In her role, Kaitlyn deals with all the people-related matters of the company – “the hiring, the firing, benefits, payroll, compensation, training and development, health & safety, and many other day to day responsibilities that come up.” She finds the best part of her job is the people with whom she gets to work. Even when her work piles up and gets to be a bit overwhelming, she still loves it simply because she’s working in such a fun and supportive environment.

Kaitlyn began her journey at Western University in 2007, where she entered the Bachelor Management and Organizational Studies (BMOS) Finance Program. After just one year, she knew she didn’t love accounting. This wasn’t a matter of her not doing well in the program; in fact, she was actually doing very well. Rather, it was that the human resources (HR) courses that she was taking really intrigued her. In her third year, Kaitlyn decided to follow her interest and transitioned into the HR stream of BMOS.

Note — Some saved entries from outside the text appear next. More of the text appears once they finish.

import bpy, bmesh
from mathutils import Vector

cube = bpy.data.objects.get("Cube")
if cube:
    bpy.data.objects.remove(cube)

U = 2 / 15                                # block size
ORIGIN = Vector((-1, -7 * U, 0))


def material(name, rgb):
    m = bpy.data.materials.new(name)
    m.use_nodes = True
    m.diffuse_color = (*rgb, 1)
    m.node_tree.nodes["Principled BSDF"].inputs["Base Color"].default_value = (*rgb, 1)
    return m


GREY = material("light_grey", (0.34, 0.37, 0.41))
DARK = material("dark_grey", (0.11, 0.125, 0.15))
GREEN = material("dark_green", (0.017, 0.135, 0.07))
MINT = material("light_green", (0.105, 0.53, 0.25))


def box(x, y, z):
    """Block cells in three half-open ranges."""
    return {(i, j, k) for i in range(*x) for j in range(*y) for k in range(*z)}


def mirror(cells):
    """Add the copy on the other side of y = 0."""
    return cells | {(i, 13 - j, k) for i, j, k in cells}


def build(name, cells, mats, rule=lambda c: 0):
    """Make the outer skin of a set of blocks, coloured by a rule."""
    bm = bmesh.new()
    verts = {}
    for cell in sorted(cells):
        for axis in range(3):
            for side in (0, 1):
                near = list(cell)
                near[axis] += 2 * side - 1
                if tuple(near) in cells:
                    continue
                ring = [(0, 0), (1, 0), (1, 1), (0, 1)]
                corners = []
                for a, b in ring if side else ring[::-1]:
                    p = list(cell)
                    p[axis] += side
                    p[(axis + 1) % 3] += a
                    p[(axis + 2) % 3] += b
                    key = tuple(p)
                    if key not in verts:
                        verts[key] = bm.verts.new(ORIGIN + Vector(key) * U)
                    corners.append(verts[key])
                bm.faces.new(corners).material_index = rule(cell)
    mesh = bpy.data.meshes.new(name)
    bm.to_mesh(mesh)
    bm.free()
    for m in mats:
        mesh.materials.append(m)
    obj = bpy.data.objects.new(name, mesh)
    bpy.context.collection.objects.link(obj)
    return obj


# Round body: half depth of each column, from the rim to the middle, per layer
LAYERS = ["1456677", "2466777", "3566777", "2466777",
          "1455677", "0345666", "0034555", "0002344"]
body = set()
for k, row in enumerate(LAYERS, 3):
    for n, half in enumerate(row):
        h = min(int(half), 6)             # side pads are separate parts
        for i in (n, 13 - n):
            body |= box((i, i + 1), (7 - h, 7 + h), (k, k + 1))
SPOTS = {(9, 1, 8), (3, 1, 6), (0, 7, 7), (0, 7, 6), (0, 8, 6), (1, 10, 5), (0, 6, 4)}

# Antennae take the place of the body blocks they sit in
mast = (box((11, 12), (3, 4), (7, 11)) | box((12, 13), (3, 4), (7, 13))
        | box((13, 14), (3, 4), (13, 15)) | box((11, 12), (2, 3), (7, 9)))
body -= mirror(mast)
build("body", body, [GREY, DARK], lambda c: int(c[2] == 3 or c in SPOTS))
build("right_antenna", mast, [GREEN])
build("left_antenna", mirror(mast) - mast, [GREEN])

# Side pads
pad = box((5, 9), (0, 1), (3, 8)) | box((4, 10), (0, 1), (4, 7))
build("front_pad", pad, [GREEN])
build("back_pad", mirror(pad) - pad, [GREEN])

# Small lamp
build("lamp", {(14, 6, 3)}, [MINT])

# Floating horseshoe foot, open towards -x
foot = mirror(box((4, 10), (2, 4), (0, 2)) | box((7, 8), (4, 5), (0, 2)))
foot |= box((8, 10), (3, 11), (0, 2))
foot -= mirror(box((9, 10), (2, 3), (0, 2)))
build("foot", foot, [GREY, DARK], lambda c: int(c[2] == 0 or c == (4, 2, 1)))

Although she graduated in April, 2011, Kaitlyn didn’t land her first job until November of that year. This job took quite a bit of networking to land and she was pleased in at St. Joseph’s Health Care London as an HR Assistant on a 6-month contract.   After that, Kaitlyn moved to auto parts manufacturer Takumi Stamping Canada Inc and eased her way up the manufacturing stream – from HR Assistant to HR Specialist in a short 3 years. She explains that it was during this period of time that she learned the bulk of her HR knowledge.  As she puts it (pro tip alert!) “if you ever want to learn HR inside and out, work in manufacturing. It's a very strict environment, and it helped that my manager was chock-full of HR knowledge and experiences. Some of the biggest pieces of HR info I learned was from conversations with my manager.  I was always interested in the previous situations he had found himself in and what he did about them.”

Kaitlyn knew she wanted to move further up and so she continued on her career hunt. It was then that she connected with, and as it seems, she got extremely lucky.  “The stars were aligned for me at that time, because I landed the best job I've had in my entire life!” Kaitlyn explains her love and passion for her job as being a result of truly believing in the industry. She found it much easier to stand behind the company, as well as exert her passion and motivation simply from believing in the company.

Kaitlyn’s advice for those searching for their dream job is to realize that this won’t just happen within the first few years of graduating. “You'll make less money than you thought you would, you'll struggle, and you'll question if you're in the right industry or if you should've taken a different academic path. Trust me–  it's all worth it.”  She also discussed the importance of always trying the best you can, to ensure that previous employers have nothing but good things to say about you.

 “The world is small, and you'll likely run into those previous employers at Costco on more than one occasion – so be pleasant and humble!”